TASK BRIEF -
When the line containing "# Feet crossing under the bottom rail" is found in the data below, copy it and each line after it through the line containing "0.025, 0.009, DARK_PAD)", exactly and with no others.

DATA IN THIS EXERCISE Block Start

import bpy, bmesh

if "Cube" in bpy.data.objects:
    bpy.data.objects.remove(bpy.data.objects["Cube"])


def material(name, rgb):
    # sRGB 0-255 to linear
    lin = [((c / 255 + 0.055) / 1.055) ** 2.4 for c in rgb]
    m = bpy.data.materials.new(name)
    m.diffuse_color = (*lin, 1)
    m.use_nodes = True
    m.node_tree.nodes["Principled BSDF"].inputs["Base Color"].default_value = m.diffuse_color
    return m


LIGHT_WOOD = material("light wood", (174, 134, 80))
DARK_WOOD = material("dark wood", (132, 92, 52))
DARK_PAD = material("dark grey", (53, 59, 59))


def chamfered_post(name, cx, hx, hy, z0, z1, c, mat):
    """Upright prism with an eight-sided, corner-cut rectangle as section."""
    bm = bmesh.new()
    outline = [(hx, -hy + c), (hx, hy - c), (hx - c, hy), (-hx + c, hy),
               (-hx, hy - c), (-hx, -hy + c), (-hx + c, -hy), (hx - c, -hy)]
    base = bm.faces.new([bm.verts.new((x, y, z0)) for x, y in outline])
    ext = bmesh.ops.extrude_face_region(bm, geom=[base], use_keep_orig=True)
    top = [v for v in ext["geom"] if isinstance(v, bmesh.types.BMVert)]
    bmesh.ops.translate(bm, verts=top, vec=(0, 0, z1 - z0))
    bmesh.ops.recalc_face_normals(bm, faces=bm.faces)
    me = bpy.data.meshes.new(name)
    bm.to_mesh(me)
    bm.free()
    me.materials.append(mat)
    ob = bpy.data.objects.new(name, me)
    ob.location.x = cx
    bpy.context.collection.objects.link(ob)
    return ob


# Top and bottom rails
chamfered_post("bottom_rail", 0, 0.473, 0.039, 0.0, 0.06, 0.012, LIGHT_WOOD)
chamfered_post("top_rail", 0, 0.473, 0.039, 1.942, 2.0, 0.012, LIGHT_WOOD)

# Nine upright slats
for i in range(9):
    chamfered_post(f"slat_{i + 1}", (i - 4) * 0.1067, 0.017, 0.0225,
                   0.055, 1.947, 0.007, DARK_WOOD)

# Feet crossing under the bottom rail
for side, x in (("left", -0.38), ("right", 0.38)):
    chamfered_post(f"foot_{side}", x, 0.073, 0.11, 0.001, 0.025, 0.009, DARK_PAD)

DATA IN THIS EXERCISE Block End
DATA IN THIS EXERCISE Block Start

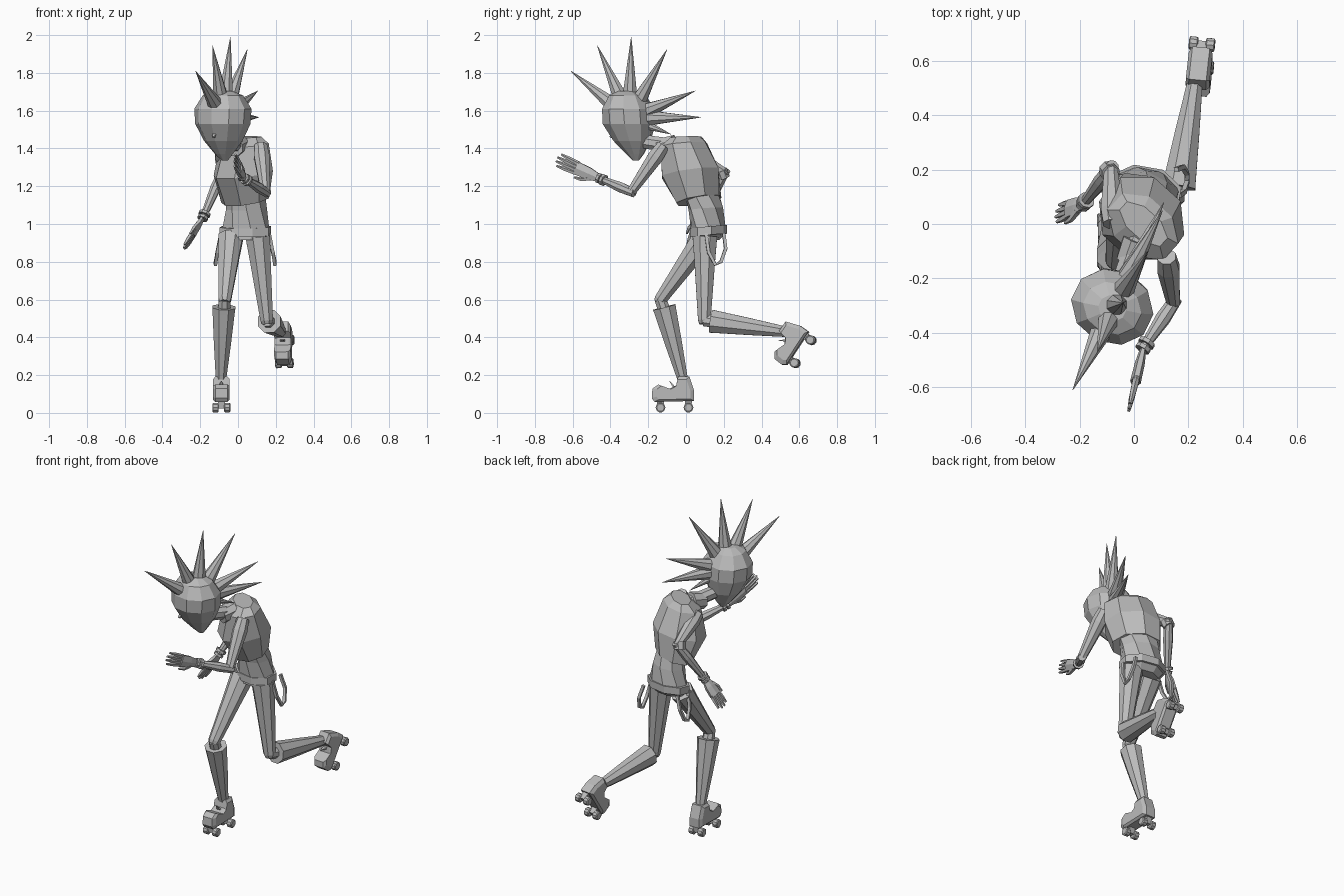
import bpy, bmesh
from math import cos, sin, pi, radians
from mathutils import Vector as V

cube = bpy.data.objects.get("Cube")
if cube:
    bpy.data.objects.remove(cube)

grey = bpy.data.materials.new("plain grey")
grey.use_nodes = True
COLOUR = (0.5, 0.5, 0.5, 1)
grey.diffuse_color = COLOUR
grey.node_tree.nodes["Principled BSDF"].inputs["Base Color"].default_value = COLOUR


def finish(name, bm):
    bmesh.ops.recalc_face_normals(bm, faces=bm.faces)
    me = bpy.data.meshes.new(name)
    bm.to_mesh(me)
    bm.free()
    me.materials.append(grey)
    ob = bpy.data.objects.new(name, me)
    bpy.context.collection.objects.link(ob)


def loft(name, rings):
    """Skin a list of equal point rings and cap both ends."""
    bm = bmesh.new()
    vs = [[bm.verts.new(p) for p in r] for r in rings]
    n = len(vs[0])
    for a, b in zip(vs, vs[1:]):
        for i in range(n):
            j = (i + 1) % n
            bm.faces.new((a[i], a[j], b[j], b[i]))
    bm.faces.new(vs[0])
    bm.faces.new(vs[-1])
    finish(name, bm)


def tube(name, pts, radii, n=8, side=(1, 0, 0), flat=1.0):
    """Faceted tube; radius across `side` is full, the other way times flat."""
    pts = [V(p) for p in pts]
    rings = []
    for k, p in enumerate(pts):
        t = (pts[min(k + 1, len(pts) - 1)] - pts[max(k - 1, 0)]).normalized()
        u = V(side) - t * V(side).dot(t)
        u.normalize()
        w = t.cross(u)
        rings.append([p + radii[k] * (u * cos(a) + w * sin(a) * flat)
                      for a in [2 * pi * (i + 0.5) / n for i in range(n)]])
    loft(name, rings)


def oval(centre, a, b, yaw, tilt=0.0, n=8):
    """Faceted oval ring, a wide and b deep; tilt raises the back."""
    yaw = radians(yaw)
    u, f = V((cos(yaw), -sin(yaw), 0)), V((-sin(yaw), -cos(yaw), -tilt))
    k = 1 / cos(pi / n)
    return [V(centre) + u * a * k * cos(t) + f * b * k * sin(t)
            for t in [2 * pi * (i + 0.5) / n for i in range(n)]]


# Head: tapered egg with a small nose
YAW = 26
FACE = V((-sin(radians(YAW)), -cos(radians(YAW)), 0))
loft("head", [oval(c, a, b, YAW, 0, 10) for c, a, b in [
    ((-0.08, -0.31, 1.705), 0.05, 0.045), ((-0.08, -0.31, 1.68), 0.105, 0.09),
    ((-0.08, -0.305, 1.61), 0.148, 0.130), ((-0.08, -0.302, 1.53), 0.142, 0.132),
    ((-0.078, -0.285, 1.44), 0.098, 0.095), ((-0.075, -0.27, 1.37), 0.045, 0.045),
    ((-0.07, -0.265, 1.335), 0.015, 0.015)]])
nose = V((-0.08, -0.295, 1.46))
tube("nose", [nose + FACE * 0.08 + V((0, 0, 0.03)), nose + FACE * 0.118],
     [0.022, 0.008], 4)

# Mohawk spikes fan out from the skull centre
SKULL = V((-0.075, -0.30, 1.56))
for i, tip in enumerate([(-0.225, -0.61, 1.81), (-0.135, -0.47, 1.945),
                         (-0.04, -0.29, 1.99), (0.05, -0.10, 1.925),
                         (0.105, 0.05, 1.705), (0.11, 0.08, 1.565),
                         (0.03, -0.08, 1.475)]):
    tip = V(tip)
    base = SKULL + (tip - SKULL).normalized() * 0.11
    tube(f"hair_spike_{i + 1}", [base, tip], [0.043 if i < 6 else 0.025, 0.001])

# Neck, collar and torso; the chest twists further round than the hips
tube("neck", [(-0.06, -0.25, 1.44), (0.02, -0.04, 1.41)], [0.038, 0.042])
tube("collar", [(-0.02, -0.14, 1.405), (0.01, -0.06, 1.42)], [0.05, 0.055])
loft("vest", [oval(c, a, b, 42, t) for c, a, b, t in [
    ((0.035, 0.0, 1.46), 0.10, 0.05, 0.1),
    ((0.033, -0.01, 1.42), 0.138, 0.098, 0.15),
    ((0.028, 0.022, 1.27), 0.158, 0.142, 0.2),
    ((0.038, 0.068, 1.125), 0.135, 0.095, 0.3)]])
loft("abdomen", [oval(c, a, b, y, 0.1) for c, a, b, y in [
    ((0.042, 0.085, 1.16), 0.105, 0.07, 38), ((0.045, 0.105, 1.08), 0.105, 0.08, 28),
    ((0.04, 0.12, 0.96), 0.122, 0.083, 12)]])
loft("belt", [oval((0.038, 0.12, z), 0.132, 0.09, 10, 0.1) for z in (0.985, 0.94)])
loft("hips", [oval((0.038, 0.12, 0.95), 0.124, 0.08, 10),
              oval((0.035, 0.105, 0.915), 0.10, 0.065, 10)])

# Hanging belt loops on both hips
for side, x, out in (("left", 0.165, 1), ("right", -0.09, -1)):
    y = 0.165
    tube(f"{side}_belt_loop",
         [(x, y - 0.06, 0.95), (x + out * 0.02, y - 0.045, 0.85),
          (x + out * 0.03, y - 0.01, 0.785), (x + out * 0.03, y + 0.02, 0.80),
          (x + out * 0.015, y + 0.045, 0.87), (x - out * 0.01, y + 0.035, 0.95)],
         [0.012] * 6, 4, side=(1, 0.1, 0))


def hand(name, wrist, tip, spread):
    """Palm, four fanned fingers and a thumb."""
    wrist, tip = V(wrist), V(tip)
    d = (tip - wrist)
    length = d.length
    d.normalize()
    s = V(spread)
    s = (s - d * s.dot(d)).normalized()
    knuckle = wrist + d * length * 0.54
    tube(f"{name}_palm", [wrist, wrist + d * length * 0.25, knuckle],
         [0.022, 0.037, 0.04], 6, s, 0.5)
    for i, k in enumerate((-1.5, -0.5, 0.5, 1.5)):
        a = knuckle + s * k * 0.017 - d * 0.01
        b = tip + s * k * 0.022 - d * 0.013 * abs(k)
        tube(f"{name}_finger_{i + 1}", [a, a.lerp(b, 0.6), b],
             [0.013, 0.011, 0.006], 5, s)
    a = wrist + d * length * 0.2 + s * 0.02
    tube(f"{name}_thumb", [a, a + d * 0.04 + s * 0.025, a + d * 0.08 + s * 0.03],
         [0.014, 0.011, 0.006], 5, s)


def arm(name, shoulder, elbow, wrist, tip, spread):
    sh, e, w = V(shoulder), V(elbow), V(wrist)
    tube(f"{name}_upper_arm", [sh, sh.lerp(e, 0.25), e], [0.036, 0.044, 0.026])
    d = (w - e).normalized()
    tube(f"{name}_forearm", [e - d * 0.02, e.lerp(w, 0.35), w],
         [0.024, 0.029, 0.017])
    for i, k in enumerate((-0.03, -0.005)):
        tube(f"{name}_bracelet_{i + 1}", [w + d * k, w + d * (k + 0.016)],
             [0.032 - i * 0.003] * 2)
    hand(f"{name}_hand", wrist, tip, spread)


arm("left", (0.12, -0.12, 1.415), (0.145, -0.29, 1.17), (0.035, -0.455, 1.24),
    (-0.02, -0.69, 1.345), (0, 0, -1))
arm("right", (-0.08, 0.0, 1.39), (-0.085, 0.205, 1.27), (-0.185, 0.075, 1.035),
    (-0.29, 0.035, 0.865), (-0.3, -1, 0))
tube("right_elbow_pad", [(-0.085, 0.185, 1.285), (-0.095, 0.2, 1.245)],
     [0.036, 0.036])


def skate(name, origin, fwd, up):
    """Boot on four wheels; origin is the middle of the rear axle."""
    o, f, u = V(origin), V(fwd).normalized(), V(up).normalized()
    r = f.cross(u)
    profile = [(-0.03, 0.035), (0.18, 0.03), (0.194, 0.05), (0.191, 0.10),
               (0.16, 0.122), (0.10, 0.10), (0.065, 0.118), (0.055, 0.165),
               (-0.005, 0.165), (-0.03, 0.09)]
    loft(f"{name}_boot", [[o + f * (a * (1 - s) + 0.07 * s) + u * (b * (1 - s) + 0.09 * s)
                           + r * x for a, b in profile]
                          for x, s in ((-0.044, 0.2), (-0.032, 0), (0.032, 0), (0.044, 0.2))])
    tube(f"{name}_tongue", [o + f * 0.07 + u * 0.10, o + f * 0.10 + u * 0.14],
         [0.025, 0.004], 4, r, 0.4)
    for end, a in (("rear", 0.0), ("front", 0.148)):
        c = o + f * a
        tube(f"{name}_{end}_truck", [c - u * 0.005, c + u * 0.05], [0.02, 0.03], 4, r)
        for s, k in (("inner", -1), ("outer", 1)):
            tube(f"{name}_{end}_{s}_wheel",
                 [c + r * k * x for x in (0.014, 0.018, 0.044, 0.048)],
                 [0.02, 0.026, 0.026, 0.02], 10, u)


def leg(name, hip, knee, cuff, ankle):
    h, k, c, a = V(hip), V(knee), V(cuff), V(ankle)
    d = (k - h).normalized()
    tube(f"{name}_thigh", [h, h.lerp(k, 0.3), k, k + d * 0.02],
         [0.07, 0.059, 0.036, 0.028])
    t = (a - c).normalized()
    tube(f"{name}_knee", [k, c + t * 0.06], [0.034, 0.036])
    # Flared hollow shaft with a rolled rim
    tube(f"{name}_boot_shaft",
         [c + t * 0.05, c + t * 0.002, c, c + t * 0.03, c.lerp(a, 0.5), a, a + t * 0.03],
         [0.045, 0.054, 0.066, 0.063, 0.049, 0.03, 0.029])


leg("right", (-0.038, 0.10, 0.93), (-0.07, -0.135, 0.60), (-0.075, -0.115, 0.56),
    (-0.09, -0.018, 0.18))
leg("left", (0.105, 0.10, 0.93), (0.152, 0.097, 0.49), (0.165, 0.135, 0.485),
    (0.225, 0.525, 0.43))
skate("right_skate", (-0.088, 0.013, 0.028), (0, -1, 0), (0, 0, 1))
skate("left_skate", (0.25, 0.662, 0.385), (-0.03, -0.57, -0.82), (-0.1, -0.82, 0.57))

DATA IN THIS EXERCISE Block End
DATA IN THIS EXERCISE Block Start

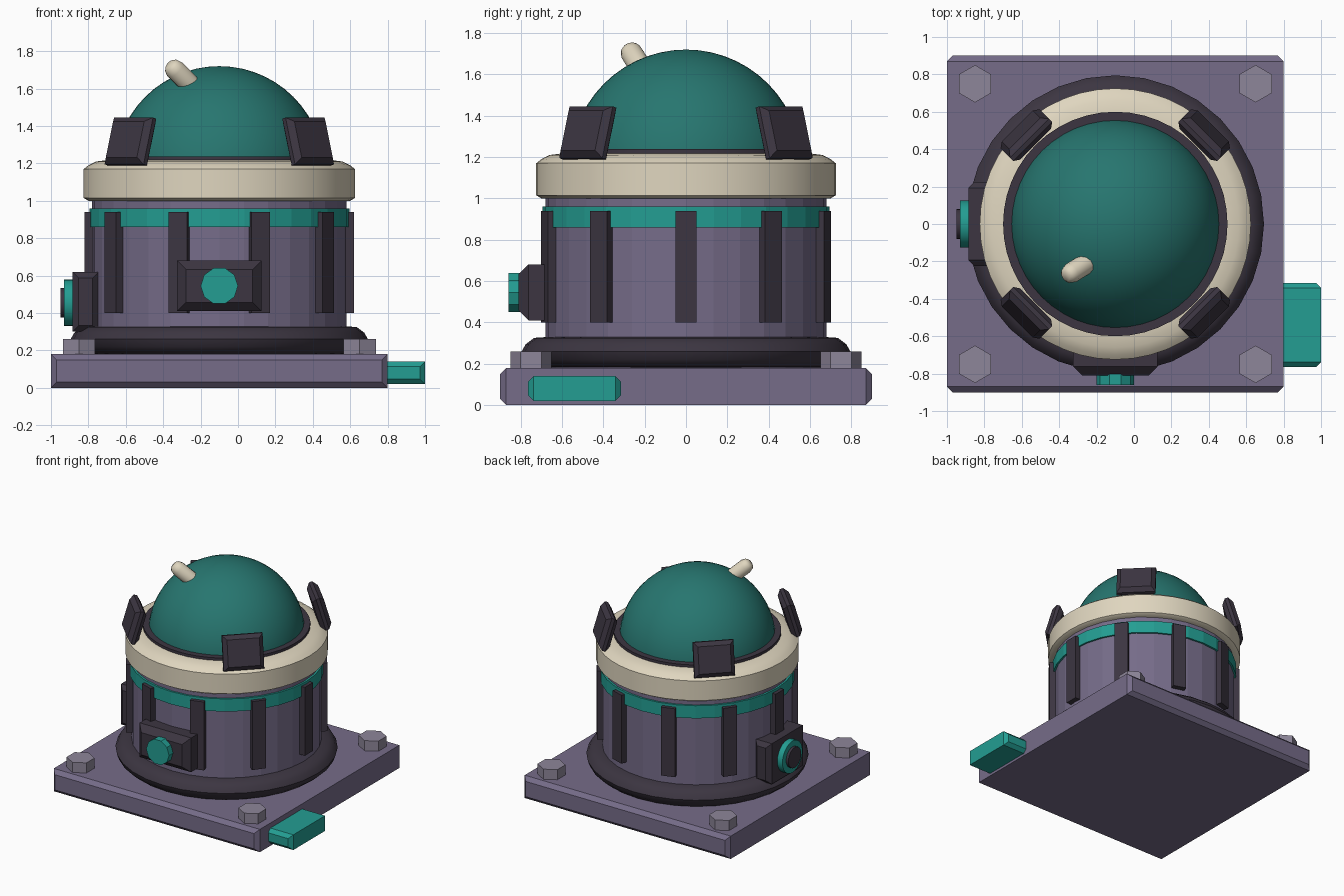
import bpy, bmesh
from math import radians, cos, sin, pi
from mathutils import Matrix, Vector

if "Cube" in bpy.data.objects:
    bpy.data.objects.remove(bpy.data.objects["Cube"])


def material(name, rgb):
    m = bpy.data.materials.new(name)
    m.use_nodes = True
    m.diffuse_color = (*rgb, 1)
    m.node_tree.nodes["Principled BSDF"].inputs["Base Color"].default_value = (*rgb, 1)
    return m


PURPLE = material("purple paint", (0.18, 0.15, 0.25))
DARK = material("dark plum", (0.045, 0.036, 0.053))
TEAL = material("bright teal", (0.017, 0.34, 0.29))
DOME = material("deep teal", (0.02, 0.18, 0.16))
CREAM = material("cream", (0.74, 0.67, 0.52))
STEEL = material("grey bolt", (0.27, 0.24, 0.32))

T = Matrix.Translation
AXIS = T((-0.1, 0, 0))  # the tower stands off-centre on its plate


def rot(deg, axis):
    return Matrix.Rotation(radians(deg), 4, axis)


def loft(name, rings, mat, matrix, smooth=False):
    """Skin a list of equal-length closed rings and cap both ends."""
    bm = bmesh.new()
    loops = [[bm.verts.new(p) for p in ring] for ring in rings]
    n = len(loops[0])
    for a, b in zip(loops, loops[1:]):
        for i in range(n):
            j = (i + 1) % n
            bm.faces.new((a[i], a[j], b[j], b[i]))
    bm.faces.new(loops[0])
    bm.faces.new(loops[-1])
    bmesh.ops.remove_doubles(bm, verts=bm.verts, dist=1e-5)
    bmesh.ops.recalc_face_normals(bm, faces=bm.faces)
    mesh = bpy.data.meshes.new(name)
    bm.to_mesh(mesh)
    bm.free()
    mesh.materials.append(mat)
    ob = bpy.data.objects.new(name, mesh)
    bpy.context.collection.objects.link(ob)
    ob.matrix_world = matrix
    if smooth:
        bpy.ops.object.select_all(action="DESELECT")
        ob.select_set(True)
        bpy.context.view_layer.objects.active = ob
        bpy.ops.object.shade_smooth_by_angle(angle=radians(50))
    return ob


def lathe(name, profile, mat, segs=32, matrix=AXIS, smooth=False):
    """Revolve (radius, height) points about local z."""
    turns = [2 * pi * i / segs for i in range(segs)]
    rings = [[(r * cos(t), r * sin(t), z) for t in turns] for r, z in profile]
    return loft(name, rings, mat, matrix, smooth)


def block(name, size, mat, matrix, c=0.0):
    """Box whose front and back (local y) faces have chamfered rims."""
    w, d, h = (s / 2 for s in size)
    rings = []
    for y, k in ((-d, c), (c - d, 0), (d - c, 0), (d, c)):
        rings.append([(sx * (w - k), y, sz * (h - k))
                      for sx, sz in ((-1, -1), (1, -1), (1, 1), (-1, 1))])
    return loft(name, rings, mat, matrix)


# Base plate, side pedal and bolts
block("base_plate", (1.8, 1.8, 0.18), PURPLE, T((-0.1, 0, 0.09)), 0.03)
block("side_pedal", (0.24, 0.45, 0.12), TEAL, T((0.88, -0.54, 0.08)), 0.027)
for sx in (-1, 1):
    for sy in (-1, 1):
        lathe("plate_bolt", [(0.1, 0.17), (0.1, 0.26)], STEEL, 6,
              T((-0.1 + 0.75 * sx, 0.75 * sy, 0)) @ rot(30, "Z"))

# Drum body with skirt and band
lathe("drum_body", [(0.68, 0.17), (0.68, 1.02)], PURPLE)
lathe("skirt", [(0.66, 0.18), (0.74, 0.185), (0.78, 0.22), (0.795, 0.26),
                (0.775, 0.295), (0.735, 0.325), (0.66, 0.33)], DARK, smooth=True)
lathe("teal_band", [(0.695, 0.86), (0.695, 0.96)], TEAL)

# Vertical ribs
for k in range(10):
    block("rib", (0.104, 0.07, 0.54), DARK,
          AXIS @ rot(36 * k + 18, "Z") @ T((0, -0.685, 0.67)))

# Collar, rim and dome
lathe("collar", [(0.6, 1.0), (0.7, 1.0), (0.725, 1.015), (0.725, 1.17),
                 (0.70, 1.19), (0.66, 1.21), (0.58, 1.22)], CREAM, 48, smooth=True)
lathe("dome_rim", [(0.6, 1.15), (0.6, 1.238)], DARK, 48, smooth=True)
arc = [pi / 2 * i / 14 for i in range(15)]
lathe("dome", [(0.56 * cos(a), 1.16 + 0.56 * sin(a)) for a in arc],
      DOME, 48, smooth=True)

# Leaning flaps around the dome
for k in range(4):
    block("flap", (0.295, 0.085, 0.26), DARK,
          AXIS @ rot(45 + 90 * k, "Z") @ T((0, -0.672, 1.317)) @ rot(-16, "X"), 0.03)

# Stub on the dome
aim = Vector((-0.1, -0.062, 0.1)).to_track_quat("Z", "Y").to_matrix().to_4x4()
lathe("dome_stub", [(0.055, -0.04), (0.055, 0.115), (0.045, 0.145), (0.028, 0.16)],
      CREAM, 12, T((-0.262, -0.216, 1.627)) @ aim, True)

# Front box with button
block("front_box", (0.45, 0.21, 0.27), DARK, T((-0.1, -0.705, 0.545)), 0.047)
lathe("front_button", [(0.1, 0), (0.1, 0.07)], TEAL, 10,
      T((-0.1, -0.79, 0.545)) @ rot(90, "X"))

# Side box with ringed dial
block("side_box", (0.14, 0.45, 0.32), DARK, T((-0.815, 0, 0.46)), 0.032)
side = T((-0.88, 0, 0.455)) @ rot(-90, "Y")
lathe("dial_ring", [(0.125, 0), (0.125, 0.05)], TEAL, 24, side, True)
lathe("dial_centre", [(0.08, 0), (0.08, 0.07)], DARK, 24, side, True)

DATA IN THIS EXERCISE Block End

SOLUTION TO THE EXERCISE -
# Feet crossing under the bottom rail
for side, x in (("left", -0.38), ("right", 0.38)):
    chamfered_post(f"foot_{side}", x, 0.073, 0.11, 0.001, 0.025, 0.009, DARK_PAD)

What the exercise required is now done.